Yim was able to create her initial full-size perform, “Do It For Umma,” which she describes as “an absurd tragicomedy about a youthful lady hoping to obtain her mother’s acceptance and defend her family’s honor.” The manufacturing was pitched to Annex Theatre, exactly where she was paired with Broadway-bound Seattle theater artist Sara Porkalob. With Porkalob as director, the engage in premiered in 2016 to full audiences, running on off nights at Annex when the mainstage clearly show was not undertaking. Yim known as it a “magical experience” to do the job with Porkalob, who Yim explained showed a deep knowing of her feeling of humor and the coronary heart of her stories.

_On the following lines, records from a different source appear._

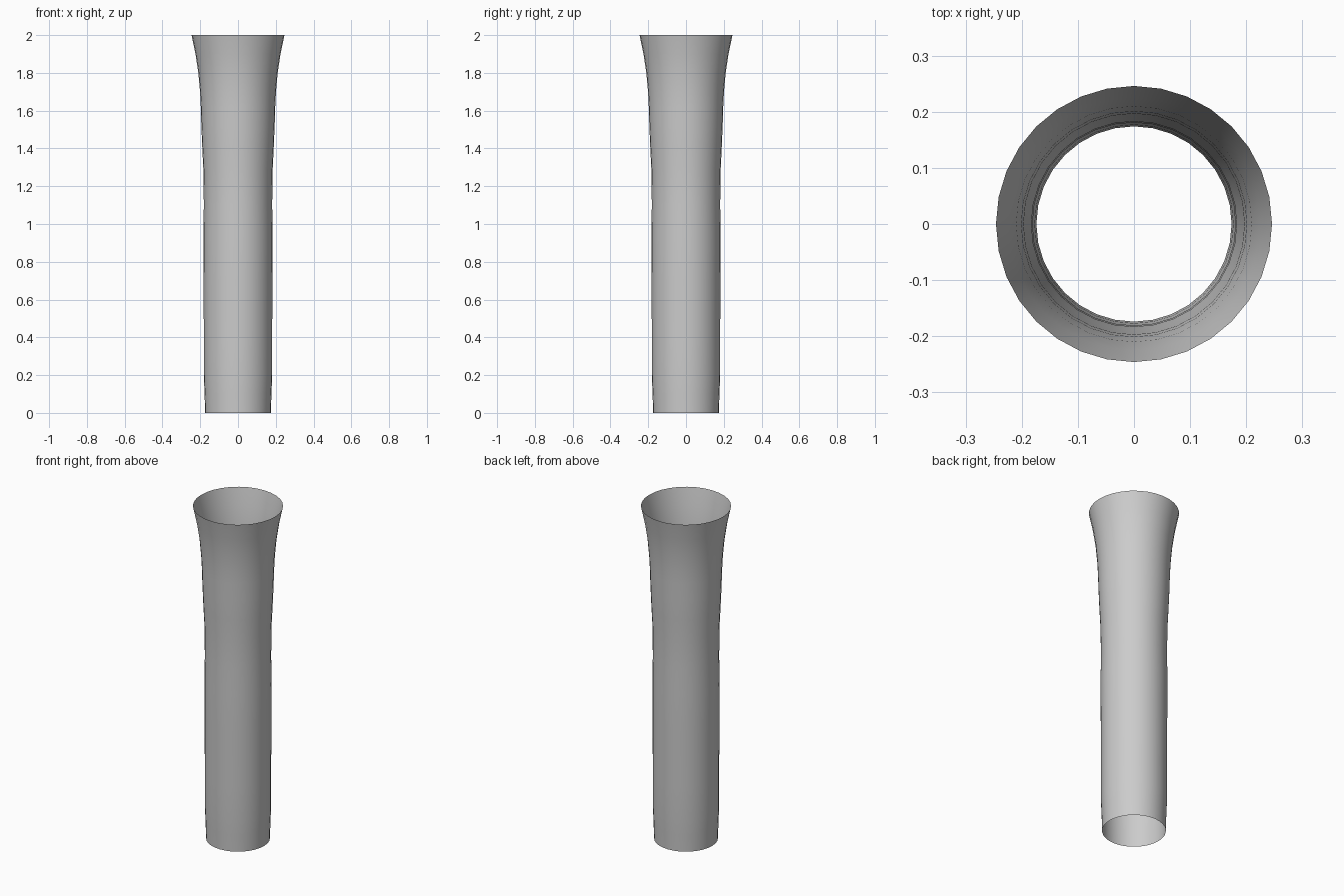
import bpy, bmesh, math

if "Cube" in bpy.data.objects:
    bpy.data.objects.remove(bpy.data.objects["Cube"])

SIDES = 32
# Profile of the open flared tube: (radius, height)
PROFILE = [(0.174, 0), (0.177, 0.1), (0.181, 0.2), (0.181, 0.4), (0.182, 0.7),
           (0.183, 0.95), (0.181, 1.1), (0.183, 1.28), (0.189, 1.4),
           (0.194, 1.52), (0.197, 1.62), (0.201, 1.7), (0.210, 1.8),
           (0.225, 1.9), (0.246, 2.0)]

# Revolve the profile into rings joined by quads
bm = bmesh.new()
rings = []
for r, z in PROFILE:
    rings.append([bm.verts.new((r * math.cos(2 * math.pi * i / SIDES),
                                r * math.sin(2 * math.pi * i / SIDES), z))
                  for i in range(SIDES)])
for low, high in zip(rings, rings[1:]):
    for i in range(SIDES):
        j = (i + 1) % SIDES
        bm.faces.new((low[i], low[j], high[j], high[i])).smooth = True

mesh = bpy.data.meshes.new("flared_tube")
bm.to_mesh(mesh)
bm.free()
tube = bpy.data.objects.new("flared_tube", mesh)
bpy.context.collection.objects.link(tube)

“I felt like Sara, even however we’re not from the same ethnic local community, just remaining Asian American, she got my tale and there were so several issues that she comprehended without me possessing to make clear,” explained Yim.
That very first participate in obtained the People’s Selection Award for Remarkable New Perform at Theatre Puget Sound’s Gregory Awards and the Gypsy Rose Lee award for excellence in nearby playwriting from Seattle Theater Writers. Considering that then, she’s been developed all around the town, including a 2018 operate of her engage in “Persimmon Nights” at Cafe Nordo, all over again with Porkalob at the helm. Yim also credits crafting teams like SIS Writers Team and Theatre Battery for assisting her advancement over the years.
“I truly feel like local community truly assisted me build my assurance,” Yim explained. “All the men and women that I did activism perform with would occur out to the plays too, and that just intended so significantly to me.”
By 2019, Yim was off to Brown University, exactly where she’s now established to get her master’s in playwriting later this 12 months. Her to start with calendar year in the system highlighted an early workshop production of her now award-winning “Jar of Fat.” Yim credited graduate school — and the truth that it is entirely funded, offering overall health insurance policies and a stipend, enabling her to concentration on writing — for encouraging her experimentation and making it possible for her the area to take a look at thoughts and subjects that are meaningful to her.
“I’m just exhausted of fatphobia,” Yim said of building “Jar of Excess fat.” “Just to be burdened with frequently worrying about what I look like or how substantially I have received or shed, it is just turn into this fat that I really don’t want to deal with any more. So ‘Jar of Fat’ was form of like my rage exploded, but I desired to do it with comedy. That is usually my genre or strategy of dealing with hard subject areas for the reason that it is by now onerous and cumbersome to consider about.”
Yim describes “Jar of Fat” as a darkly comedic Korean American fairy tale discovering both equally the allure and danger of the quest for attractiveness and thinness. The absurdist, comedic participate in follows two Korean American sisters who are deemed much too excess fat to healthy in their household grave and whose bond is place to the check underneath the pressure of their local community and parents, who spare no hard work to get them tinier.
“Reading the engage in felt like a dialogue, like the playwright was daring me to participate in together,” said decide Lynett, who won 2021’s Yale Drama Sequence Prize, in a statement. “I’m normally inquiring myself, ‘What have I under no circumstances observed before? What voices are missing from theater?’ This enjoy felt radical, but also simply so trustworthy it couldn’t be disregarded.”
Yim is seeking to continue this play’s journey at Vermont’s Northern Phase as portion of its “New Works Now” software this summer (postponed from final winter season owing to the surge of coronavirus). As for upcoming steps in Yim’s profession, she’s looking to get a supervisor and agent and discovering venturing into tv. Nevertheless, as she mirrored on her journey to this place, Yim gave considerably credit rating to Seattle for her chance to mature.
“Much adore to Seattle,” Yim mentioned. “I would not have gotten below without the need of Seattle’s community.”